• THE TASK: In this exercise, set down every entry that follows exactly as it appears.

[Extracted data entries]
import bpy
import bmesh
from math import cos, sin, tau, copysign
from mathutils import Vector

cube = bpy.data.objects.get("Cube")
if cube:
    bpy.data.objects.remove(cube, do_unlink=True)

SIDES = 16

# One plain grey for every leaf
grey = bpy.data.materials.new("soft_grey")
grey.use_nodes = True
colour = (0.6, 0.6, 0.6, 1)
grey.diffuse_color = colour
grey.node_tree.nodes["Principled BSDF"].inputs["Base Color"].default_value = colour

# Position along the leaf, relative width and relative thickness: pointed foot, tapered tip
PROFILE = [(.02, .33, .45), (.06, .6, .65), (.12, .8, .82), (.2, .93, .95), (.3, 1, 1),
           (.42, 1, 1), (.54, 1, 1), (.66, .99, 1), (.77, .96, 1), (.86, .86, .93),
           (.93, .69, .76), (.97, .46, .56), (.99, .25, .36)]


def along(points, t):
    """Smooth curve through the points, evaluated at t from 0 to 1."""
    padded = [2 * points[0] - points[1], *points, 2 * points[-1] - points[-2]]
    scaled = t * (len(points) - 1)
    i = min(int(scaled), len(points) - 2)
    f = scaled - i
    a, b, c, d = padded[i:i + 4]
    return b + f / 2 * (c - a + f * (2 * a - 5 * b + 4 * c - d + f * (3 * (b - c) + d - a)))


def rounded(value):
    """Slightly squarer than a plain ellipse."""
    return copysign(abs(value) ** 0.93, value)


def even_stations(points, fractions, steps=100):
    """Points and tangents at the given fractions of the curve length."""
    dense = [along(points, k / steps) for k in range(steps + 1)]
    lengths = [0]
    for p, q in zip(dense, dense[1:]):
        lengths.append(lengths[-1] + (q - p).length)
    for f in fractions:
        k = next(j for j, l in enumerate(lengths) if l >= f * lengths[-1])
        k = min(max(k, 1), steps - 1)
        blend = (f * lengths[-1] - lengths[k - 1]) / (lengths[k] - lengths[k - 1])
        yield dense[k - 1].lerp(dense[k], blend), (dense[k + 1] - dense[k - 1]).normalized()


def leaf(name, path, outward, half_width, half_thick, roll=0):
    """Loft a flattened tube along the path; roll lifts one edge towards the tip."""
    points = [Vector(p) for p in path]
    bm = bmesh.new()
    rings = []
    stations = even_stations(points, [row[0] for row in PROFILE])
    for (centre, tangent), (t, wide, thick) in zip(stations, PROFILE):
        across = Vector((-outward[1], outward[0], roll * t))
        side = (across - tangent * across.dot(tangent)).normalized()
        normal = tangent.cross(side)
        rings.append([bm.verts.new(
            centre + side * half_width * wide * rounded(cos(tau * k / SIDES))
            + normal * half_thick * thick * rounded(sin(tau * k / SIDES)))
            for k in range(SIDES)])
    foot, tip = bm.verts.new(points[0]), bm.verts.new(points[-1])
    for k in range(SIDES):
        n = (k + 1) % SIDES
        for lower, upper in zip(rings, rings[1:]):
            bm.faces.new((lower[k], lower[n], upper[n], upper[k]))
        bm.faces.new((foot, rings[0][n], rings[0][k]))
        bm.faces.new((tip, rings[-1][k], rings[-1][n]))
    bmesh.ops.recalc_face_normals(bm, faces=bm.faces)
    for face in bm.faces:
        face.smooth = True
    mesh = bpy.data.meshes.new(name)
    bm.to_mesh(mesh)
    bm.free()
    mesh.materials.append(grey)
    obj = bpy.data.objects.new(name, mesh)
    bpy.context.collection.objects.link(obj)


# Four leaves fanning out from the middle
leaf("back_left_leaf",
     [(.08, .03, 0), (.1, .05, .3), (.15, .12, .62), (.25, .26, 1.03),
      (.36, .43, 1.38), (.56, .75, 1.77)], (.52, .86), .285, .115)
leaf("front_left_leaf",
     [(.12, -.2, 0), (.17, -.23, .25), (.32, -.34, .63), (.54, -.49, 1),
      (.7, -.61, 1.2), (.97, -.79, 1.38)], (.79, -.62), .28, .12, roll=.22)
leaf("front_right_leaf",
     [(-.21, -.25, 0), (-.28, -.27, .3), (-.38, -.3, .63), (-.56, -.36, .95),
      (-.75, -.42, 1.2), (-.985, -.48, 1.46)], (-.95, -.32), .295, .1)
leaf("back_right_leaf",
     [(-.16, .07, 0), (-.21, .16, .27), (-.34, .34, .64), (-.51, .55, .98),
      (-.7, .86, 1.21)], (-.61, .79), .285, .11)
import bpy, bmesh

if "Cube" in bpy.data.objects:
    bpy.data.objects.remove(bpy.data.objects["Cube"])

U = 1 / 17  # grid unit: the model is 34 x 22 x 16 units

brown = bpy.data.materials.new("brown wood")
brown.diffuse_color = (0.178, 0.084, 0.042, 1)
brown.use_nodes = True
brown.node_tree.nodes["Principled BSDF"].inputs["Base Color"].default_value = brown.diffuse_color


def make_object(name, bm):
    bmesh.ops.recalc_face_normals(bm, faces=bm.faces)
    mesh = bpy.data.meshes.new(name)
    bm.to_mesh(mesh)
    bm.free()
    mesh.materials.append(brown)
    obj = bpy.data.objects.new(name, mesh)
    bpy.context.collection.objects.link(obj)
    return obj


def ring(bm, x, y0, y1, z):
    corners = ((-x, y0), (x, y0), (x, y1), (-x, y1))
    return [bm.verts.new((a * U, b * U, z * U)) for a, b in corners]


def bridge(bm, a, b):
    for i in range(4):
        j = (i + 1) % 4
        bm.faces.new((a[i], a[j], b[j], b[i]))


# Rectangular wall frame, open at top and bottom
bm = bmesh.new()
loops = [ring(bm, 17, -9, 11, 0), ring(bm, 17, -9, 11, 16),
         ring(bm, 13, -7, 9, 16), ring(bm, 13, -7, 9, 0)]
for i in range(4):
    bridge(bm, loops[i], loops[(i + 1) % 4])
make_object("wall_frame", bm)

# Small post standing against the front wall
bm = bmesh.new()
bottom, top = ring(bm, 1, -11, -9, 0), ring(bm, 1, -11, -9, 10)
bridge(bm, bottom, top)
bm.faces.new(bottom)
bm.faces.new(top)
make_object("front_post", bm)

• WRITTEN ANSWER:
import bpy
import bmesh
from math import cos, sin, tau, copysign
from mathutils import Vector

cube = bpy.data.objects.get("Cube")
if cube:
    bpy.data.objects.remove(cube, do_unlink=True)

SIDES = 16

# One plain grey for every leaf
grey = bpy.data.materials.new("soft_grey")
grey.use_nodes = True
colour = (0.6, 0.6, 0.6, 1)
grey.diffuse_color = colour
grey.node_tree.nodes["Principled BSDF"].inputs["Base Color"].default_value = colour

# Position along the leaf, relative width and relative thickness: pointed foot, tapered tip
PROFILE = [(.02, .33, .45), (.06, .6, .65), (.12, .8, .82), (.2, .93, .95), (.3, 1, 1),
           (.42, 1, 1), (.54, 1, 1), (.66, .99, 1), (.77, .96, 1), (.86, .86, .93),
           (.93, .69, .76), (.97, .46, .56), (.99, .25, .36)]


def along(points, t):
    """Smooth curve through the points, evaluated at t from 0 to 1."""
    padded = [2 * points[0] - points[1], *points, 2 * points[-1] - points[-2]]
    scaled = t * (len(points) - 1)
    i = min(int(scaled), len(points) - 2)
    f = scaled - i
    a, b, c, d = padded[i:i + 4]
    return b + f / 2 * (c - a + f * (2 * a - 5 * b + 4 * c - d + f * (3 * (b - c) + d - a)))


def rounded(value):
    """Slightly squarer than a plain ellipse."""
    return copysign(abs(value) ** 0.93, value)


def even_stations(points, fractions, steps=100):
    """Points and tangents at the given fractions of the curve length."""
    dense = [along(points, k / steps) for k in range(steps + 1)]
    lengths = [0]
    for p, q in zip(dense, dense[1:]):
        lengths.append(lengths[-1] + (q - p).length)
    for f in fractions:
        k = next(j for j, l in enumerate(lengths) if l >= f * lengths[-1])
        k = min(max(k, 1), steps - 1)
        blend = (f * lengths[-1] - lengths[k - 1]) / (lengths[k] - lengths[k - 1])
        yield dense[k - 1].lerp(dense[k], blend), (dense[k + 1] - dense[k - 1]).normalized()


def leaf(name, path, outward, half_width, half_thick, roll=0):
    """Loft a flattened tube along the path; roll lifts one edge towards the tip."""
    points = [Vector(p) for p in path]
    bm = bmesh.new()
    rings = []
    stations = even_stations(points, [row[0] for row in PROFILE])
    for (centre, tangent), (t, wide, thick) in zip(stations, PROFILE):
        across = Vector((-outward[1], outward[0], roll * t))
        side = (across - tangent * across.dot(tangent)).normalized()
        normal = tangent.cross(side)
        rings.append([bm.verts.new(
            centre + side * half_width * wide * rounded(cos(tau * k / SIDES))
            + normal * half_thick * thick * rounded(sin(tau * k / SIDES)))
            for k in range(SIDES)])
    foot, tip = bm.verts.new(points[0]), bm.verts.new(points[-1])
    for k in range(SIDES):
        n = (k + 1) % SIDES
        for lower, upper in zip(rings, rings[1:]):
            bm.faces.new((lower[k], lower[n], upper[n], upper[k]))
        bm.faces.new((foot, rings[0][n], rings[0][k]))
        bm.faces.new((tip, rings[-1][k], rings[-1][n]))
    bmesh.ops.recalc_face_normals(bm, faces=bm.faces)
    for face in bm.faces:
        face.smooth = True
    mesh = bpy.data.meshes.new(name)
    bm.to_mesh(mesh)
    bm.free()
    mesh.materials.append(grey)
    obj = bpy.data.objects.new(name, mesh)
    bpy.context.collection.objects.link(obj)


# Four leaves fanning out from the middle
leaf("back_left_leaf",
     [(.08, .03, 0), (.1, .05, .3), (.15, .12, .62), (.25, .26, 1.03),
      (.36, .43, 1.38), (.56, .75, 1.77)], (.52, .86), .285, .115)
leaf("front_left_leaf",
     [(.12, -.2, 0), (.17, -.23, .25), (.32, -.34, .63), (.54, -.49, 1),
      (.7, -.61, 1.2), (.97, -.79, 1.38)], (.79, -.62), .28, .12, roll=.22)
leaf("front_right_leaf",
     [(-.21, -.25, 0), (-.28, -.27, .3), (-.38, -.3, .63), (-.56, -.36, .95),
      (-.75, -.42, 1.2), (-.985, -.48, 1.46)], (-.95, -.32), .295, .1)
leaf("back_right_leaf",
     [(-.16, .07, 0), (-.21, .16, .27), (-.34, .34, .64), (-.51, .55, .98),
      (-.7, .86, 1.21)], (-.61, .79), .285, .11)
import bpy, bmesh

if "Cube" in bpy.data.objects:
    bpy.data.objects.remove(bpy.data.objects["Cube"])

U = 1 / 17  # grid unit: the model is 34 x 22 x 16 units

brown = bpy.data.materials.new("brown wood")
brown.diffuse_color = (0.178, 0.084, 0.042, 1)
brown.use_nodes = True
brown.node_tree.nodes["Principled BSDF"].inputs["Base Color"].default_value = brown.diffuse_color


def make_object(name, bm):
    bmesh.ops.recalc_face_normals(bm, faces=bm.faces)
    mesh = bpy.data.meshes.new(name)
    bm.to_mesh(mesh)
    bm.free()
    mesh.materials.append(brown)
    obj = bpy.data.objects.new(name, mesh)
    bpy.context.collection.objects.link(obj)
    return obj


def ring(bm, x, y0, y1, z):
    corners = ((-x, y0), (x, y0), (x, y1), (-x, y1))
    return [bm.verts.new((a * U, b * U, z * U)) for a, b in corners]


def bridge(bm, a, b):
    for i in range(4):
        j = (i + 1) % 4
        bm.faces.new((a[i], a[j], b[j], b[i]))


# Rectangular wall frame, open at top and bottom
bm = bmesh.new()
loops = [ring(bm, 17, -9, 11, 0), ring(bm, 17, -9, 11, 16),
         ring(bm, 13, -7, 9, 16), ring(bm, 13, -7, 9, 0)]
for i in range(4):
    bridge(bm, loops[i], loops[(i + 1) % 4])
make_object("wall_frame", bm)

# Small post standing against the front wall
bm = bmesh.new()
bottom, top = ring(bm, 1, -11, -9, 0), ring(bm, 1, -11, -9, 10)
bridge(bm, bottom, top)
bm.faces.new(bottom)
bm.faces.new(top)
make_object("front_post", bm)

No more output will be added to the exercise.